Dubbed the “Heart of Space” by Christie’s, this celestial rock is extremely valuable and is expected to fetch anywhere between $300,000 and $500,000. The stunning piece is described as one of the “finest of all aesthetic iron meteorites” and has an incredible backstory that makes it all the more extraordinary and unique.

It Is 4.5-Billion-Years-Old

Just like the other iron meteorites up for auction this February, the exquisite heart-shaped piece is one of the famous Sikhote-Alin meteorites. These space rocks splintered off of a staggering mass of iron meteorite that plummeted to Earth more than 70 years ago, exploding into the atmosphere above Siberia in Russia.

One fairly large Sikhote-Alin meteorite — not included in the auction — is currently displayed in the American Museum of Natural History’s Hall of Meteorites.

The heart-shaped meteorite is estimated to be 4.5-billion-years-old and originated in the asteroid belt between the orbits of Mars and Jupiter. The space rock was part of a massive chunk of iron that broke off from a larger asteroid some 320 million years ago — or more than 70 million years before the first dinosaurs appeared, explains the Christie’s website.

‘Nearly Destroyed Siberia’

The vast mass of iron rock sailed through space until it landed in our neck of the woods. On February 2, 1947, the massive space rock slammed into Earth’s atmosphere, breaking apart over Siberia’s Sikhote-Alin mountain range in a spectacular meteor shower that rained fireballs across the sky.

Traveling at more than over 31,000 miles per hour, the meteor exploded in low-atmosphere, creating a massive shockwave that “collapsed chimneys, shattered windows and uprooted trees,” notes the Christie’s website.

“Sonic booms were heard more than 300 kilometers away and a 33-kilometer long smoke trail persisted in the sky for several hours. Many of the resulting meteorites produced impact craters as large as 26 meters — with nearly 200 craters having been cataloged.”

The awe-inspiring celestial event pummeled Sikhote-Alin with 200,000 pounds of pure iron. “It was very romantic,” states Live Science, which refers to the heart-shaped space rock as “the meteorite that nearly destroyed Siberia.”

“This was the biggest meteorite shower of the last several thousand years, and to the onlookers, it must have seemed like the end of the world,” said Christie’s Science and Natural History specialist James Hyslop.

“It is miraculous that no one was killed.”

The astonishing meteor shower was later commemorated by the Soviet Union in a postage stamp issued in 1957 — a reproduction of a famous painting of the event by artist and eyewitness P.I. Medvedev.

Buy It For Valentine’s Day

While not all Sikhote-Alin meteorites look particularly desirable, the heart-shaped piece is imbued with a certain amount of elegance. Unlike many of its siblings, which resemble jagged, twisted pieces of shrapnel — a testament of their hellish descent toward our planet’s surface — the “Heart of Space” is one of the “more sought-after smooth, gently scalloped specimens.”

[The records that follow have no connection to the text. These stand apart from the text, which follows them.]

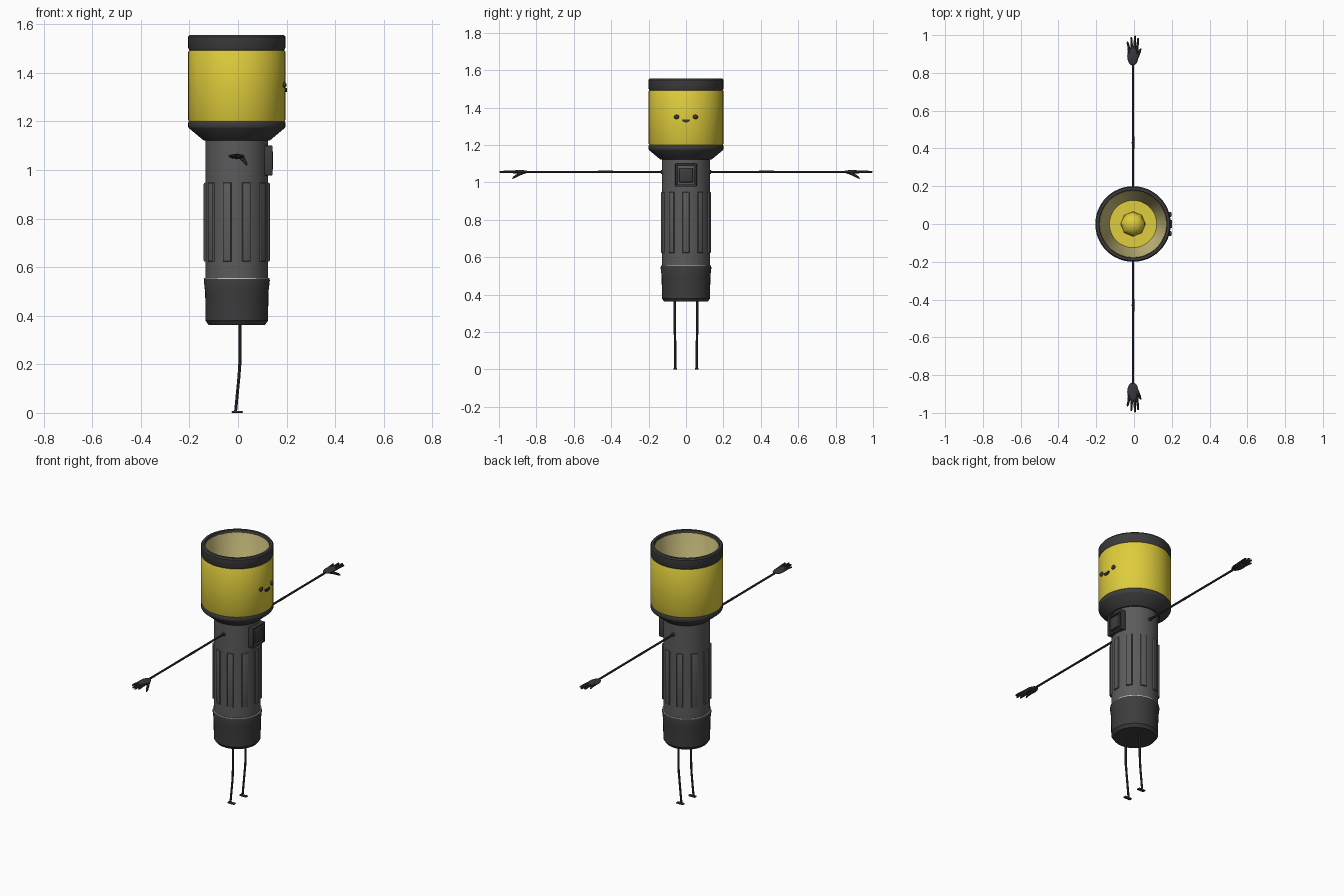
import bpy, bmesh, math
from mathutils import Vector, Matrix

if "Cube" in bpy.data.objects:
    bpy.data.objects.remove(bpy.data.objects["Cube"])

CX = -0.005  # axis of the torch body


def mat(name, r, g, b):
    m = bpy.data.materials.new(name)
    m.diffuse_color = (r, g, b, 1)
    m.use_nodes = True
    m.node_tree.nodes["Principled BSDF"].inputs["Base Color"].default_value = m.diffuse_color
    return m


YELLOW = mat("yellow", 0.74, 0.61, 0.045)
PALE = mat("pale_reflector", 0.66, 0.58, 0.23)
GREY = mat("body_grey", 0.105, 0.105, 0.105)
DARK = mat("dark_grey", 0.046, 0.046, 0.048)
BLACK = mat("limb_charcoal", 0.038, 0.038, 0.042)
LIGHT = mat("light_trim", 0.6, 0.6, 0.6)


def finish(name, bm, *mats):
    bmesh.ops.recalc_face_normals(bm, faces=bm.faces)
    me = bpy.data.meshes.new(name)
    bm.to_mesh(me)
    bm.free()
    ob = bpy.data.objects.new(name, me)
    bpy.context.collection.objects.link(ob)
    for m in mats:
        me.materials.append(m)
    return ob


def lathe(name, profile, *mats, n=48, closed=False):
    """Spin (radius, z) points round the body axis."""
    bm = bmesh.new()
    rings = []
    for i in range(n):
        a = 2 * math.pi * i / n
        rings.append([bm.verts.new((CX + r * math.cos(a), r * math.sin(a), z)) for r, z in profile])
    count = len(profile) if closed else len(profile) - 1
    for i in range(n):
        p, q = rings[i], rings[(i + 1) % n]
        for j in range(count):
            k = (j + 1) % len(profile)
            bm.faces.new((p[j], q[j], q[k], p[k]))
    bmesh.ops.remove_doubles(bm, verts=bm.verts, dist=1e-5)
    return finish(name, bm, *mats)


def box(name, lo, hi, m, bevel=0.004):
    bm = bmesh.new()
    lo, hi = Vector(lo), Vector(hi)
    bmesh.ops.create_cube(bm, size=1, matrix=Matrix.Translation((lo + hi) / 2) @ Matrix.Diagonal((*(hi - lo), 1)))
    bmesh.ops.bevel(bm, geom=bm.edges[:], offset=bevel, segments=2, affect='EDGES', profile=0.5)
    return finish(name, bm, m)


def ball(name, c, size, m, u=16, v=10):
    bm = bmesh.new()
    bmesh.ops.create_uvsphere(bm, u_segments=u, v_segments=v, radius=1,
                              matrix=Matrix.Translation(c) @ Matrix.Diagonal((*size, 1)))
    return finish(name, bm, m)


def tube(name, pts, m, sides=2):
    """Round rod through (x, y, z, radius) points."""
    cu = bpy.data.curves.new(name, 'CURVE')
    cu.dimensions = '3D'
    cu.bevel_depth = 1
    cu.bevel_resolution = sides
    cu.use_fill_caps = True
    sp = cu.splines.new('POLY')
    sp.points.add(len(pts) - 1)
    for p, (x, y, z, r) in zip(sp.points, pts):
        p.co = (x, y, z, 1)
        p.radius = r
    cu.materials.append(m)
    ob = bpy.data.objects.new(name, cu)
    bpy.context.collection.objects.link(ob)
    return ob


# Torch body, bottom to top
lathe("end_cap", [(0, 0.362), (0.116, 0.362), (0.129, 0.38), (0.13, 0.495), (0.136, 0.545),
                  (0.134, 0.552), (0, 0.552)], DARK)
lathe("trim_ring", [(0.12, 0.55), (0.134, 0.55), (0.134, 0.556), (0.12, 0.556)], LIGHT, closed=True)
lathe("handle", [(0, 0.552), (0.129, 0.552), (0.129, 1.13), (0, 1.13)], GREY)
lathe("neck", [(0, 1.12), (0.137, 1.122), (0.197, 1.172), (0.2, 1.178), (0.2, 1.195),
               (0.197, 1.2), (0, 1.2)], DARK)
lathe("head", [(0.184, 1.2), (0.197, 1.2), (0.2, 1.206), (0.2, 1.486), (0.197, 1.492),
               (0.184, 1.492)], YELLOW, closed=True)
lathe("rim", [(0.178, 1.492), (0.195, 1.492), (0.2, 1.502), (0.2, 1.548), (0.194, 1.556),
              (0.18, 1.556), (0.178, 1.552)], DARK, closed=True)

# Reflector bowl, with a yellow floor
bowl = lathe("reflector", [(0, 1.24), (0.125, 1.24), (0.156, 1.38), (0.177, 1.54), (0.183, 1.54),
                           (0.183, 1.205), (0, 1.205)], PALE, YELLOW)
for f in bowl.data.polygons:
    f.material_index = 1 if f.center.z < 1.245 else 0
ball("bulb", (CX, 0, 1.25), (0.066, 0.066, 0.06), YELLOW, 8, 8).rotation_euler = (0, 0, 0)

# Ten grip ribs around the handle
for i in range(10):
    bm = bmesh.new()
    bmesh.ops.create_cube(bm, size=1, matrix=Matrix.Translation((0.127, 0, 0.785)) @
                          Matrix.Diagonal((0.02, 0.036, 0.325, 1)))
    outer = [e for e in bm.edges if all(v.co.x > 0.13 for v in e.verts)]
    bmesh.ops.bevel(bm, geom=outer, offset=0.007, segments=2, affect='EDGES', profile=0.5)
    bmesh.ops.transform(bm, verts=bm.verts, matrix=Matrix.Translation((CX, 0, 0)) @
                        Matrix.Rotation(math.radians(36 * i), 4, 'Z'))
    finish(f"grip_rib_{i}", bm, GREY)

# Switch: four frame bars, a recessed plate and a button
X0, X1 = 0.105, 0.142
for s in (-1, 1):
    a, b = sorted((s * 0.046, s * 0.058))
    box("switch_frame_side", (X0, a, 0.978), (X1, b, 1.1), DARK, 0.003)
box("switch_frame_top", (X0, -0.05, 1.088), (X1, 0.05, 1.1), DARK, 0.003)
box("switch_frame_bottom", (X0, -0.05, 0.978), (X1, 0.05, 0.99), DARK, 0.003)
box("switch_plate", (X0, -0.048, 0.985), (0.13, 0.048, 1.095), GREY, 0.002)
box("switch_button", (X0, -0.037, 1.0), (0.145, 0.037, 1.078), DARK, 0.005)

# Face
for s in (-1, 1):
    ball("eye", (0.19, s * 0.05, 1.35), (0.01, 0.014, 0.012), BLACK)
bm = bmesh.new()
arc = [(0.022 * math.cos(t), 1.337 + 0.017 * math.sin(t))
       for t in (math.pi + math.pi * k / 12 for k in range(13))]
face = bm.faces.new([bm.verts.new((0.192, y, z)) for y, z in arc])
ext = bmesh.ops.extrude_face_region(bm, geom=[face])
bmesh.ops.translate(bm, verts=[g for g in ext['geom'] if isinstance(g, bmesh.types.BMVert)], vec=(0.009, 0, 0))
finish("mouth", bm, BLACK)

# Arms, hands, legs and feet, mirrored in y
AZ = 1.056
rods = []
for s in (-1, 1):
    rods.append(tube("arm", [(CX, s * 0.12, AZ, 0.006), (CX, s * 0.38, AZ, 0.006), (CX, s * 0.43, AZ, 0.007),
                             (CX, s * 0.48, AZ, 0.006), (CX, s * 0.86, AZ, 0.006)], BLACK))
    ball("shoulder", (CX, s * 0.129, AZ), (0.011, 0.008, 0.011), BLACK)
    ball("palm", (-0.006, s * 0.89, AZ), (0.03, 0.052, 0.01), BLACK)
    for x0, x1, tip in ((-0.025, -0.034, 0.965), (-0.011, -0.014, 0.99), (0.003, 0.005, 0.998), (0.015, 0.022, 0.985)):
        rods.append(tube("finger", [(x0, s * 0.9, AZ, 0.007), ((x0 + x1) / 2, s * 0.945, AZ + 0.001, 0.0065),
                                    (x1, s * (tip - 0.006), AZ, 0.0055), (x1, s * tip, AZ - 0.001, 0.003)], BLACK))
    rods.append(tube("thumb", [(0.004, s * 0.86, AZ - 0.002, 0.006), (0.02, s * 0.89, 1.045, 0.0085),
                               (0.032, s * 0.918, 1.028, 0.0065), (0.036, s * 0.928, 1.021, 0.003)], BLACK))
    rods.append(tube("leg", [(0.008, s * 0.06, 0.37, 0.0065), (0.008, s * 0.06, 0.21, 0.0065),
                             (0.004, s * 0.058, 0.15, 0.006), (-0.01, s * 0.058, 0.005, 0.006)], BLACK))
    box("foot", (-0.026, s * 0.058 - 0.01, 0), (0.02, s * 0.058 + 0.01, 0.008), BLACK, 0.003)

# Turn rods into meshes, then smooth everything but the sharp edges
bpy.ops.object.select_all(action='DESELECT')
for o in rods:
    o.select_set(True)
bpy.context.view_layer.objects.active = rods[0]
bpy.ops.object.convert(target='MESH')
bpy.ops.object.select_all(action='SELECT')
bpy.ops.object.shade_smooth_by_angle(angle=math.radians(35))
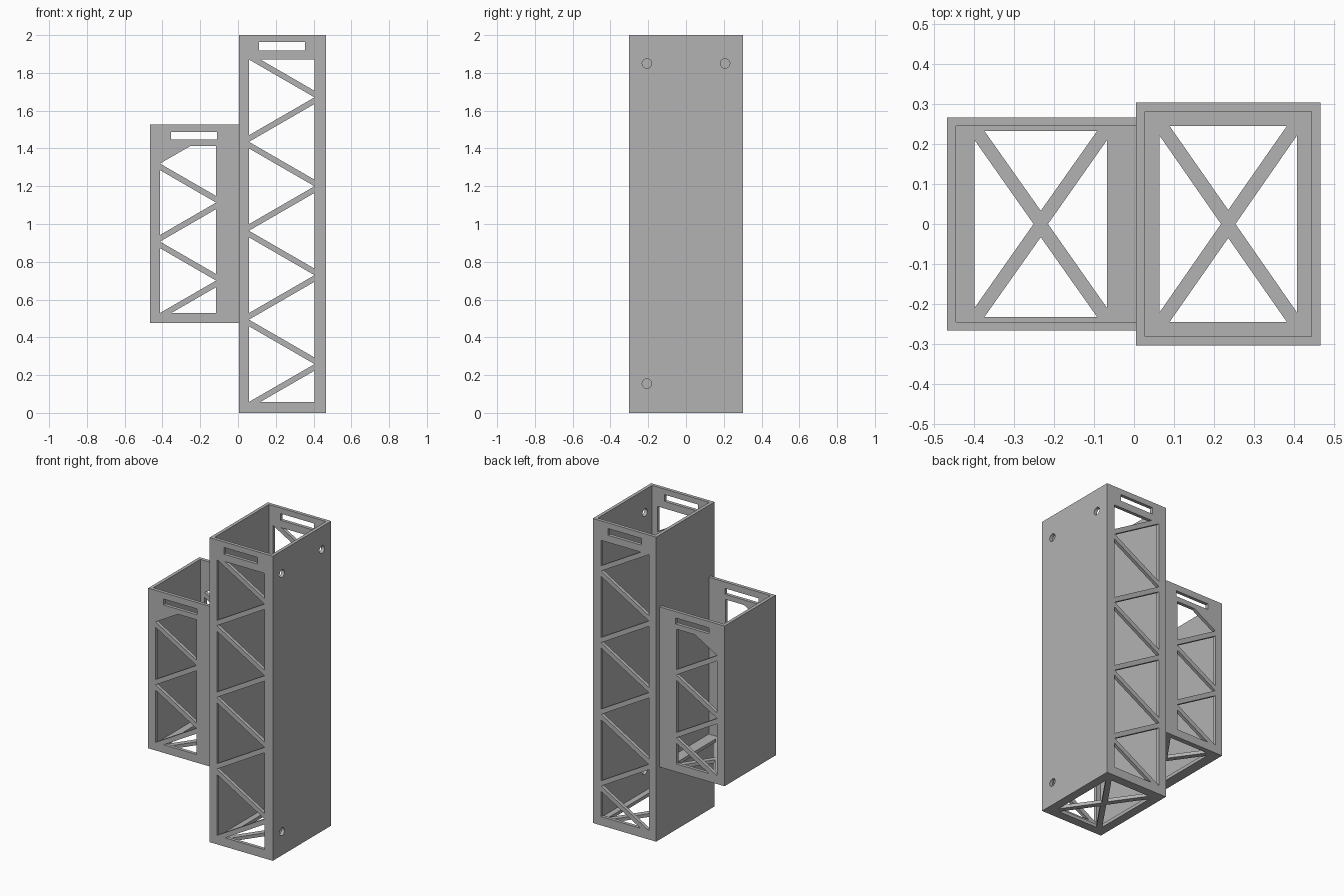
import bpy, bmesh, math
from mathutils import Vector

old = bpy.data.objects.get("Cube")
if old:
    bpy.data.objects.remove(old, do_unlink=True)

WALL = 0.022      # sheet thickness
GAP = 0.035       # half spacing between neighbouring truss openings

grey = bpy.data.materials.new("light grey")
grey.use_nodes = True
colour = (0.45, 0.45, 0.45, 1)
grey.diffuse_color = colour
grey.node_tree.nodes["Principled BSDF"].inputs["Base Color"].default_value = colour


def prisms(name, polygons, axis, start, end):
    """Object holding one prism per polygon, extruded along the given axis."""
    place = {"x": lambda u, v, t: (t, u, v),
             "y": lambda u, v, t: (u, t, v),
             "z": lambda u, v, t: (u, v, t)}[axis]
    bm = bmesh.new()
    for poly in polygons:
        face = bm.faces.new([bm.verts.new(place(u, v, start)) for u, v in poly])
        made = bmesh.ops.extrude_face_region(bm, geom=[face])["geom"]
        verts = [g for g in made if isinstance(g, bmesh.types.BMVert)]
        bmesh.ops.translate(bm, verts=verts, vec=Vector(place(0, 0, end - start)))
    bmesh.ops.recalc_face_normals(bm, faces=bm.faces)
    mesh = bpy.data.meshes.new(name)
    bm.to_mesh(mesh)
    bm.free()
    ob = bpy.data.objects.new(name, mesh)
    bpy.context.collection.objects.link(ob)
    return ob


def rect(u0, u1, v0, v1):
    return [(u0, v0), (u1, v0), (u1, v1), (u0, v1)]


def circle(u, v, r, n=32):
    return [(u + r * math.cos(math.tau * i / n), v + r * math.sin(math.tau * i / n))
            for i in range(n)]


def clip(poly, level, sign):
    """Keep the part of a polygon where sign * (v - level) >= 0."""
    out = []
    for (u0, v0), (u1, v1) in zip(poly, poly[1:] + poly[:1]):
        d0, d1 = sign * (v0 - level), sign * (v1 - level)
        if d0 >= 0:
            out.append((u0, v0))
        if d0 * d1 < 0:
            t = d0 / (d0 - d1)
            out.append((u0 + t * (u1 - u0), v0 + t * (v1 - v0)))
    return out


def truss(x0, x1, low, high, count):
    """Zigzag of triangular openings, leaving thirty degree struts."""
    h = (x1 - x0) * math.tan(math.radians(30))
    pitch = 2 * (h + GAP)
    polys = []
    for k in range(count + 1):
        b = low - GAP + k * pitch
        tri = [(x0, b), (x1, b - h), (x1, b + h)]
        polys.append(clip(clip(tri, low, 1), high, -1))
        if k < count:
            a = low + h + k * pitch
            polys.append([(x0, a - h), (x1, a), (x0, a + h)])
    return polys


def cross(cx, hx, hy, tip_x, tip_y, end_x, end_y):
    """Four triangles around a diagonal cross."""
    polys = []
    for s in (-1, 1):
        polys.append([(cx, s * tip_y), (cx - end_x, s * hy), (cx + end_x, s * hy)])
        polys.append([(cx + s * tip_x, 0), (cx + s * hx, -end_y), (cx + s * hx, end_y)])
    return polys


def carve(body, cutters):
    """Subtract the cutters and bake the result."""
    for c in cutters:
        c.hide_render = True
        mod = body.modifiers.new("cut", "BOOLEAN")
        mod.operation, mod.solver, mod.object = "DIFFERENCE", "EXACT", c
    graph = bpy.context.evaluated_depsgraph_get()
    mesh = bpy.data.meshes.new_from_object(body.evaluated_get(graph))
    body.modifiers.clear()
    body.data = mesh
    for c in cutters:
        bpy.data.objects.remove(c, do_unlink=True)
    mesh.materials.clear()
    mesh.materials.append(grey)
    for p in mesh.polygons:
        p.material_index = 0
        p.use_smooth = False


# Tall open-topped box with bolt holes in its outer wall
tall = prisms("tall_box", [rect(0.005, 0.465, -0.303, 0.303)], "z", 0, 2)
carve(tall, [
    prisms("tall_cavity", [rect(0.005 + WALL, 0.465 - WALL, -0.303 + WALL, 0.303 - WALL)],
           "z", WALL, 2.1),
    prisms("tall_truss", truss(0.058, 0.405, 0.058, 1.872, 4)
           + [rect(0.111, 0.354, 1.919, 1.963)], "y", -0.5, 0.5),
    prisms("tall_floor", cross(0.235, 0.171, 0.244, 0.018, 0.035, 0.146, 0.22),
           "z", -0.1, 0.04),
    prisms("bolt_holes", [circle(-0.207, 1.85, 0.025), circle(0.207, 1.85, 0.025),
                          circle(-0.207, 0.155, 0.025)], "x", 0.4, 0.5),
])

# Short box hung on the tall one, sharing its wall
low, top = 0.476, 1.528
short = prisms("short_box", [rect(-0.466, 0.005, -0.266, 0.266)], "z", low, top)
carve(short, [
    prisms("short_cavity", [rect(-0.466 + WALL, 0.1, -0.266 + WALL, 0.266 - WALL)],
           "z", low + WALL, 1.6),
    prisms("short_truss", truss(-0.413, -0.116, 0.529, 1.414, 2)
           + [rect(-0.355, -0.111, 1.447, 1.486)], "y", -0.5, 0.5),
    prisms("short_floor", cross(-0.2325, 0.165, 0.2325, 0.018, 0.033, 0.141, 0.209),
           "z", low - 0.1, low + 0.04),
])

The meteorite owes its allure to its distinctive heart shape — “a very rarely seen shape,” which resulted from the accidental fracture along its “crystalline planes,” notes Christie’s — as well as to the thumbprint-like indentations that cover its body. These are called regmaglypts and were produced during the meteorite’s fiery plunge through Earth’s atmosphere.

“A rich caramel patina further accents this splendid meteorite.”

At the same time, the Heart of Space garnered its comparatively smoother look as a result of it breaking off at a much higher altitude than other pieces. Last but not least, the specimen belongs to an uncommon group of iron meteorites known as IIAB.

“There are currently 134 type IIAB iron meteorites, out of a total of over 60,000 known meteorites, so this type is fairly rare,” Sarah Crowther, a specialist from the University of Manchester’s School of Earth and Environmental Sciences, told CNN.

The heart-shaped meteorite, which belongs to a private collector, can now be purchased for Valentine’s Day. Online bidding starts as early as next week, on February 6, and will remain open until February 14.